However, I do have years of experience knowing myself. I listened to my intuition of my needs on many occasions. For instance, this blog was a result of my intuition. Something told me I should write a blog about Joy, not once but many times.
The this blog fills me joy. When I finished a day’s work, my “well” is full, and I can be more for my family and friends. I did not think writing this blog would bring me this much joy. I had to experience it first before I knew.
Learn from the past experiences.
I have a host of life experiences and reflecting back on them helps to separated my imagined joyful experiences versus real joyful experiences. A tool called the seven-story exercise helps individuals learn from their past, almost forgotten experiences, what brought them joy.
This method used by career and life coach professionals encourages their clients to search their memories — good memories — write them out and look for similarities of what made them joy.
I have written my seven stories and synthesized out what experiences were enjoyable. I have incorporated them into my current lifestyle.
To go back to the sailboat I wrote about in the opening, I look back at my experience with sailboats. When I am honest with myself, I realize I found the refinishing a boat brought some joy, but the actual sailing I found boring: Tack this way, travel that direction, while the first 30 minutes felt joyful the remaining time I fought tedium. Another reason not to buy the boat.
Block judgment of a person, place, or thing.
I will stop making judgements and come to an experience with an open mind. I don’t know if joy will be part of the experience until I move toward it with an open mind.
Julia Cameron, author of The Artist’s Way, encourages people go on dates by themselves. She calls them “artist’s dates.” The goal is to experience something out of the ordinary day’s activities.
Choose something different. At this time of my life, I choose Artist’s dates that involve activities I’ve never tried because. I am retired and I want to try new recreational activities.
If I was young and seeking career ideas, I would go on these artist’s dates only I would call them “career dates.” I would call up someone in a career that interests me ask for an interview; ask to experience the job. I would make a different career date weekly. I’ve done this later in life and it saved me much time and money figuring out what does not bring me joy.
To me, the key to any truly joyful experience is not just feeling good or telling myself, “Yeah, I can do this.”
No, it feels euphoric to the point where my confidence soars and I want to give back to other people. I become more passionate, more generous, and above anything else I feel like I can make a difference in the world. That’s the feeling of absolute joy to me.
I stopped asking others to make a decision for me and instead summoned the courage to go find out for myself. I found it much more rewarding in the long run.
Build concentration in the moment.
How much attention I bring to the activity can have a strong effect on my level of joy. Some philosophers posit all joy is found in the here and now.
To practice focus on this moment is said to induce more joy.
“The real secret to life is to be completely engaged in the here and now.”Alan Watts, philosopher

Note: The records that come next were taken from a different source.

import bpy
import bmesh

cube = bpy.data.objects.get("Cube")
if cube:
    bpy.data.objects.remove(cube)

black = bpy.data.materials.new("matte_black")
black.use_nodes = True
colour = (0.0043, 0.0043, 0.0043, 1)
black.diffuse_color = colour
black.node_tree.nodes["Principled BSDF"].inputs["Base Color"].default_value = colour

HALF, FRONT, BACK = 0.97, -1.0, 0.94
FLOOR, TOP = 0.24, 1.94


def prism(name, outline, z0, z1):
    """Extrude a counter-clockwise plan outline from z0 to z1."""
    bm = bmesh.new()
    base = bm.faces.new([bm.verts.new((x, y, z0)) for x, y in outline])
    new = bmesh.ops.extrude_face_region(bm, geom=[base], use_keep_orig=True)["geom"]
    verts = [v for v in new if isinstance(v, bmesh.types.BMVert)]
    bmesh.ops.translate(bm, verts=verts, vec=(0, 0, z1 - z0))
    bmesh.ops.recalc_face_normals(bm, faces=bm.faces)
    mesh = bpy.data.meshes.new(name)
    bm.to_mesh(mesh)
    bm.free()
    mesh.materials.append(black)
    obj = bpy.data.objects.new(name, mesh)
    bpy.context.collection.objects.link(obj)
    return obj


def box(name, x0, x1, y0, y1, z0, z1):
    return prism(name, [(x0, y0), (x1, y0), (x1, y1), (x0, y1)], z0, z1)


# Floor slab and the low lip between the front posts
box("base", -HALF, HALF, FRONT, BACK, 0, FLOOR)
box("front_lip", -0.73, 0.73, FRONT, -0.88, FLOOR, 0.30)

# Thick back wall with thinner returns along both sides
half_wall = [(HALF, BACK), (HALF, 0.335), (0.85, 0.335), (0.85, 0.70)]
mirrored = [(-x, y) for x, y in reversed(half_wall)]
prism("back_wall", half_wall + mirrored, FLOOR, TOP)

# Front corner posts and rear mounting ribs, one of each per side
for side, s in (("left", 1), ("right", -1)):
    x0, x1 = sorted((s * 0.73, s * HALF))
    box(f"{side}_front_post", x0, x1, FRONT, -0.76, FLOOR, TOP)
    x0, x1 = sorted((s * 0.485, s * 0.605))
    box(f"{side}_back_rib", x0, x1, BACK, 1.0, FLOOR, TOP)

Instead of looking into the future, past memory or present judgement to find joy and happiness, maybe — just maybe — all joy is right now, right in front of me . . . if only I focus into it. This takes concentration and builds concentration.
Writing this blog builds my concentration. I focus on its creation. Creativity, is my gift to the world and in concentrating on it, putting focus into it, I feel so much joy in that moment.
That joy would not have come about had I let my mind wander.
Life is about experiences, some large and sublime other tiny and fleeting. I will work to come out of my comfort zone and experience the unknown without judgement whether or not each will bring me joy.
I will work to observe more of the people, places, and things around me I take for granted.
I will work to concentrate and finish that which I started so I appreciate the full experience.
The sailboat experience is gone, but there are so many more opportunities awaiting.
Peace, Love, Joy!